**Assigned task**
Check each line of the listing below for the string "rings", then copy every line that has it.

**Given entries**
- - - -
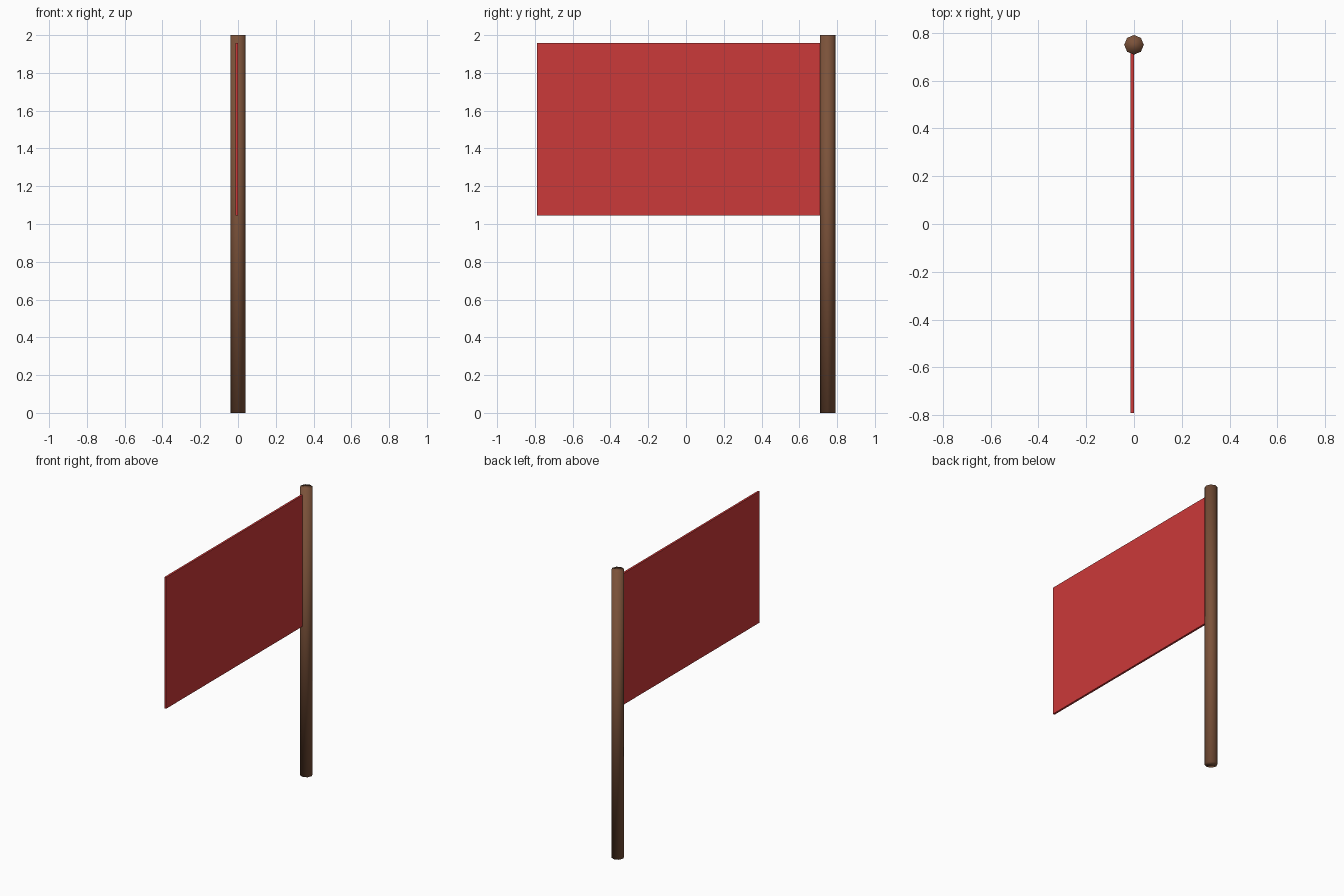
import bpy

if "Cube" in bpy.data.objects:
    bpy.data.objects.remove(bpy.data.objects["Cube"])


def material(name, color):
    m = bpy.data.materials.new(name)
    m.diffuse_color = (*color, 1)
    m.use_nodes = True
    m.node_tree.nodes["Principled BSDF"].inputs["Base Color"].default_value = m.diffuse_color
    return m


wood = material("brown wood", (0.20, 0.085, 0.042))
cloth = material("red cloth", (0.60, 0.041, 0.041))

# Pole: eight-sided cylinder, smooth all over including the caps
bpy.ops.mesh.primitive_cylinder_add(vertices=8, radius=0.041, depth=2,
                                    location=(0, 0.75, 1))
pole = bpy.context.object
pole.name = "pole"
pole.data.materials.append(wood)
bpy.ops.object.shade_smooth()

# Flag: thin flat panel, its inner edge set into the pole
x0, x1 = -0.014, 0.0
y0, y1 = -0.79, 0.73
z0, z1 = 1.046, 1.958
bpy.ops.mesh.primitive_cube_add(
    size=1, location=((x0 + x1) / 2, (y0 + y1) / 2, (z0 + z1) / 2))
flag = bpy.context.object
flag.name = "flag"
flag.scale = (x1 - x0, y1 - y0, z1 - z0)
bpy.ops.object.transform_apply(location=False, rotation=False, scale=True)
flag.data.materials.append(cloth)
- - - -
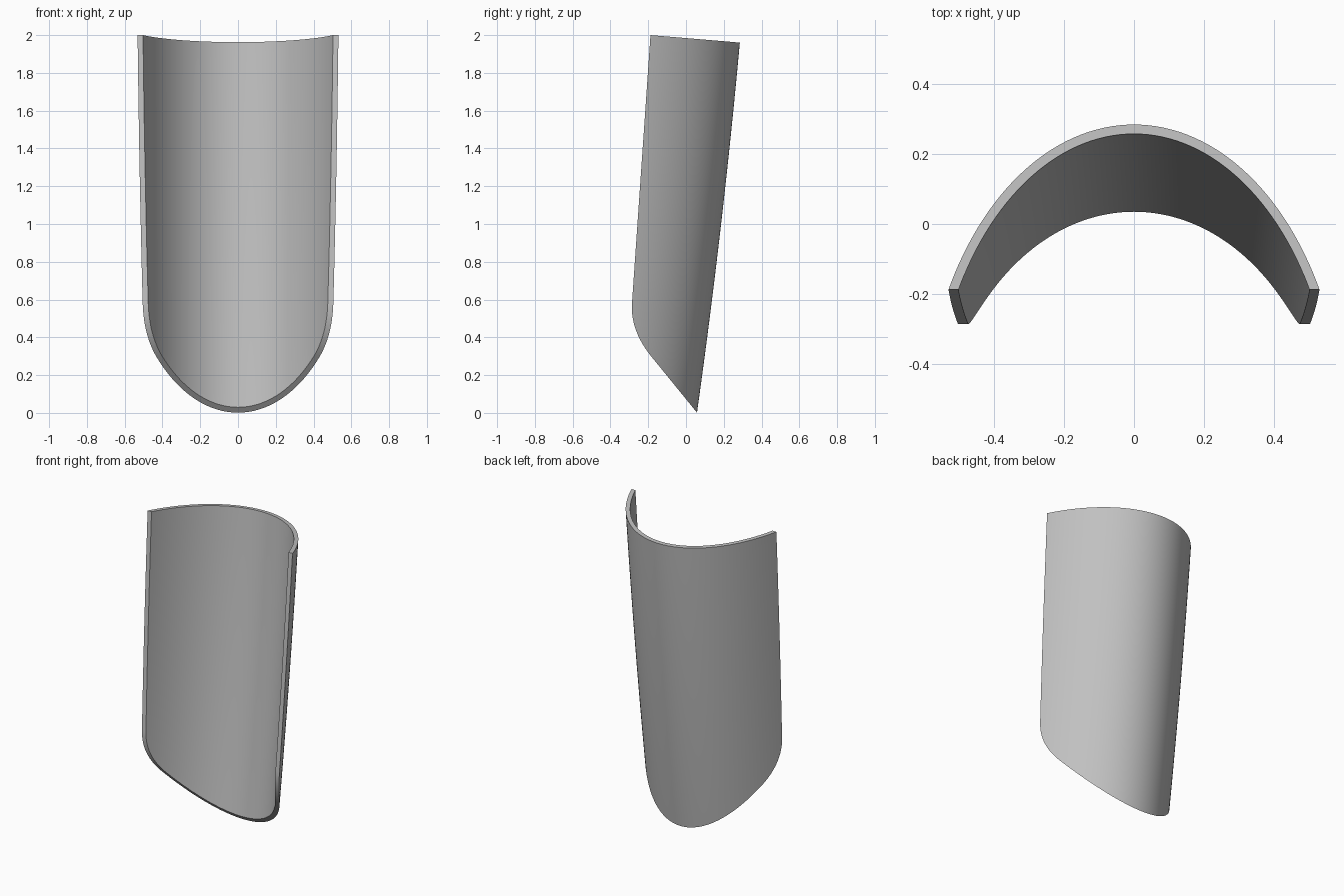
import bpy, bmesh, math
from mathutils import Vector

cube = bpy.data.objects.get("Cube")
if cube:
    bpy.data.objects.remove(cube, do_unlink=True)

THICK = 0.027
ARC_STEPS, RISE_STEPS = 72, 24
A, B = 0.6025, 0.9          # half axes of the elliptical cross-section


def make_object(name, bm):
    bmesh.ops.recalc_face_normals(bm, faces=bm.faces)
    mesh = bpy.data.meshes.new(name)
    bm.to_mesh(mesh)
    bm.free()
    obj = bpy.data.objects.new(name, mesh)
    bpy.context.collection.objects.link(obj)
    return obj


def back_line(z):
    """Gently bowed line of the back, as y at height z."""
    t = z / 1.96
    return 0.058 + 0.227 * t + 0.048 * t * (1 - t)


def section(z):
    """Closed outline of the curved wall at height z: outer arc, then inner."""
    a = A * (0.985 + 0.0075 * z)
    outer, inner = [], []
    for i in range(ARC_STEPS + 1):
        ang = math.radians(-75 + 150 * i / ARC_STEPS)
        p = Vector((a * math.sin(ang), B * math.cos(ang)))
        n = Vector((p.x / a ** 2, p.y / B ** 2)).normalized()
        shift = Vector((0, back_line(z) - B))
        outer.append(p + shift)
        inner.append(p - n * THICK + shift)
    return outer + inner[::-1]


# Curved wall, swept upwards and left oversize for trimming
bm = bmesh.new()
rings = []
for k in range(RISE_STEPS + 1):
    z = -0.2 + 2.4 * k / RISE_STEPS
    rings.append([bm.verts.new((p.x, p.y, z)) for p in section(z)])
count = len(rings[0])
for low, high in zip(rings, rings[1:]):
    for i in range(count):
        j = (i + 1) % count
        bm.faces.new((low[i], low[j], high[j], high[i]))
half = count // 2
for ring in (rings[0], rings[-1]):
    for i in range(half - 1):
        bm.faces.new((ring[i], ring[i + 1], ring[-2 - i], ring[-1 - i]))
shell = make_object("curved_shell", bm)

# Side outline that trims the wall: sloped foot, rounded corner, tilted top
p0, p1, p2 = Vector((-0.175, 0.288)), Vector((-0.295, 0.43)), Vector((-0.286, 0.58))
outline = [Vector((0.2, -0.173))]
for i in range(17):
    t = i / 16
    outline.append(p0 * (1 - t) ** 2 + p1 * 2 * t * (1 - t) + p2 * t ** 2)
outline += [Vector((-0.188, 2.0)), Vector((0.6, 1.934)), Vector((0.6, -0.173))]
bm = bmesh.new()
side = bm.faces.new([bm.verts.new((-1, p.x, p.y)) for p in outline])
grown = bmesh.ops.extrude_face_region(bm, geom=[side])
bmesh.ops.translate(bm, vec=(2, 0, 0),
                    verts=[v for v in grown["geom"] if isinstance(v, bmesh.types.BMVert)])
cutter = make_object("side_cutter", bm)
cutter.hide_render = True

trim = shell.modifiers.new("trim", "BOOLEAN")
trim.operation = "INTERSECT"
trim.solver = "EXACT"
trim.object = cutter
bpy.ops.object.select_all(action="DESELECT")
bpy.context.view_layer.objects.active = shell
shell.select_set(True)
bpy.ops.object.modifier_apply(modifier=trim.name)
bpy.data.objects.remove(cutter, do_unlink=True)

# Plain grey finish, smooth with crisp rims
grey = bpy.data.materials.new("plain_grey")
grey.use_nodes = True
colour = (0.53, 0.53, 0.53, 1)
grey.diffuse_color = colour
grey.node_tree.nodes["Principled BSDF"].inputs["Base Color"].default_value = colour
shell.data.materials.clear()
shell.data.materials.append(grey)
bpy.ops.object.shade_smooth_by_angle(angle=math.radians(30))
- - - -
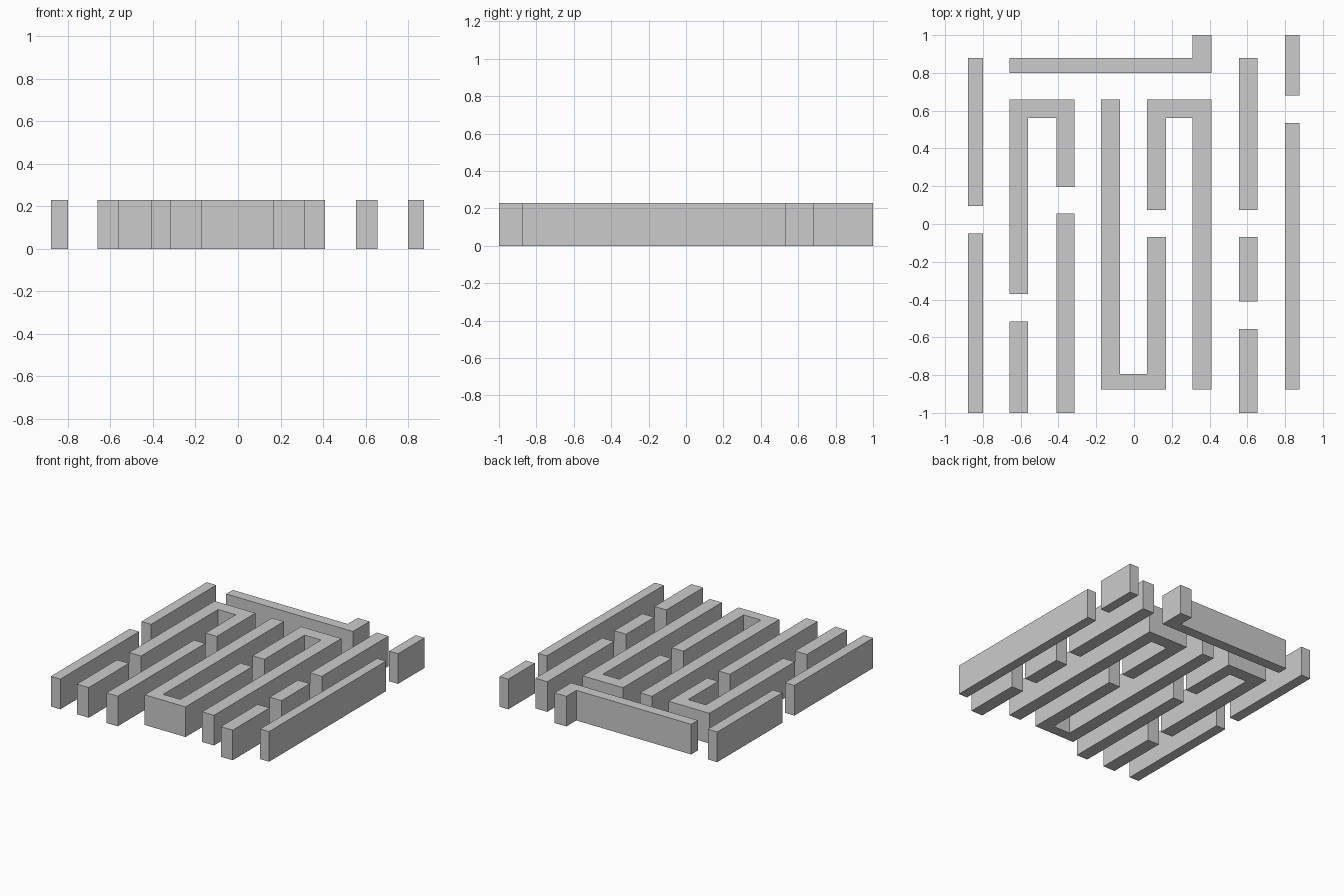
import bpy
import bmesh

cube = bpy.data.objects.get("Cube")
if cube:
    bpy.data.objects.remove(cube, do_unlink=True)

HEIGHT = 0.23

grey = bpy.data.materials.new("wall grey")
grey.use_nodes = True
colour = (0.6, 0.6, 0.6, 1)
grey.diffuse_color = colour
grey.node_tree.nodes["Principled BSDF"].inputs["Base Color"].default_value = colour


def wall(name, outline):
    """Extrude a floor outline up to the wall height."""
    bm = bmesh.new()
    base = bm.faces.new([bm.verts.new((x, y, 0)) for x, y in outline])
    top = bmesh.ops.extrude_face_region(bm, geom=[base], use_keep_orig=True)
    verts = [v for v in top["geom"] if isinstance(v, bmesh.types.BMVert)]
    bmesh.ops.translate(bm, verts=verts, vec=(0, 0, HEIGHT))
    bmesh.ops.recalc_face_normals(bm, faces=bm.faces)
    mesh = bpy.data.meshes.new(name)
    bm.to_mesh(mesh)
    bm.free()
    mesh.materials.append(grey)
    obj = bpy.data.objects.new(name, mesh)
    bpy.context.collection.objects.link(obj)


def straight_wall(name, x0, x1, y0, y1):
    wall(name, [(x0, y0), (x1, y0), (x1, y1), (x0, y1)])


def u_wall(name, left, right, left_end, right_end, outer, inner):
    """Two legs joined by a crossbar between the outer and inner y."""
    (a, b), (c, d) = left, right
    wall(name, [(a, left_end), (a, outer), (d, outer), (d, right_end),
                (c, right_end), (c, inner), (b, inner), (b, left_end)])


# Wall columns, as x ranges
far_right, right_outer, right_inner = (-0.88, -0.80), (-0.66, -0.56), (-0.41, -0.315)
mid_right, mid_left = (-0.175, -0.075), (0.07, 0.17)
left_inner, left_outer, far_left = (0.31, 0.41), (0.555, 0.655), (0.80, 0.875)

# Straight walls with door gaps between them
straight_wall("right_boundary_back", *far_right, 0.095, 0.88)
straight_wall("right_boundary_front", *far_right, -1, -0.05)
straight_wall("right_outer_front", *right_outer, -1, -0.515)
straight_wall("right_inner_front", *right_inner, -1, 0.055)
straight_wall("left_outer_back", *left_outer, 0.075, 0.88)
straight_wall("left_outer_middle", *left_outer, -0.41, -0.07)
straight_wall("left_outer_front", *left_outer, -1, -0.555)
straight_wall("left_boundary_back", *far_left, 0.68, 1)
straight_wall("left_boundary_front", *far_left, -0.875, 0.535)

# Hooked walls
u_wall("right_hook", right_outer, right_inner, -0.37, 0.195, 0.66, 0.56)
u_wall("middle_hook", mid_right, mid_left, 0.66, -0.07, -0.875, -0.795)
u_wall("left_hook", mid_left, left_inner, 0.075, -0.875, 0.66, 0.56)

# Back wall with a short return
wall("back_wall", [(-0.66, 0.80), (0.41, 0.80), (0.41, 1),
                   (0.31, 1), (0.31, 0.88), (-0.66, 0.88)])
- - - -
**Written reply**
rings = []
    rings.append([bm.verts.new((p.x, p.y, z)) for p in section(z)])
count = len(rings[0])
for low, high in zip(rings, rings[1:]):
for ring in (rings[0], rings[-1]):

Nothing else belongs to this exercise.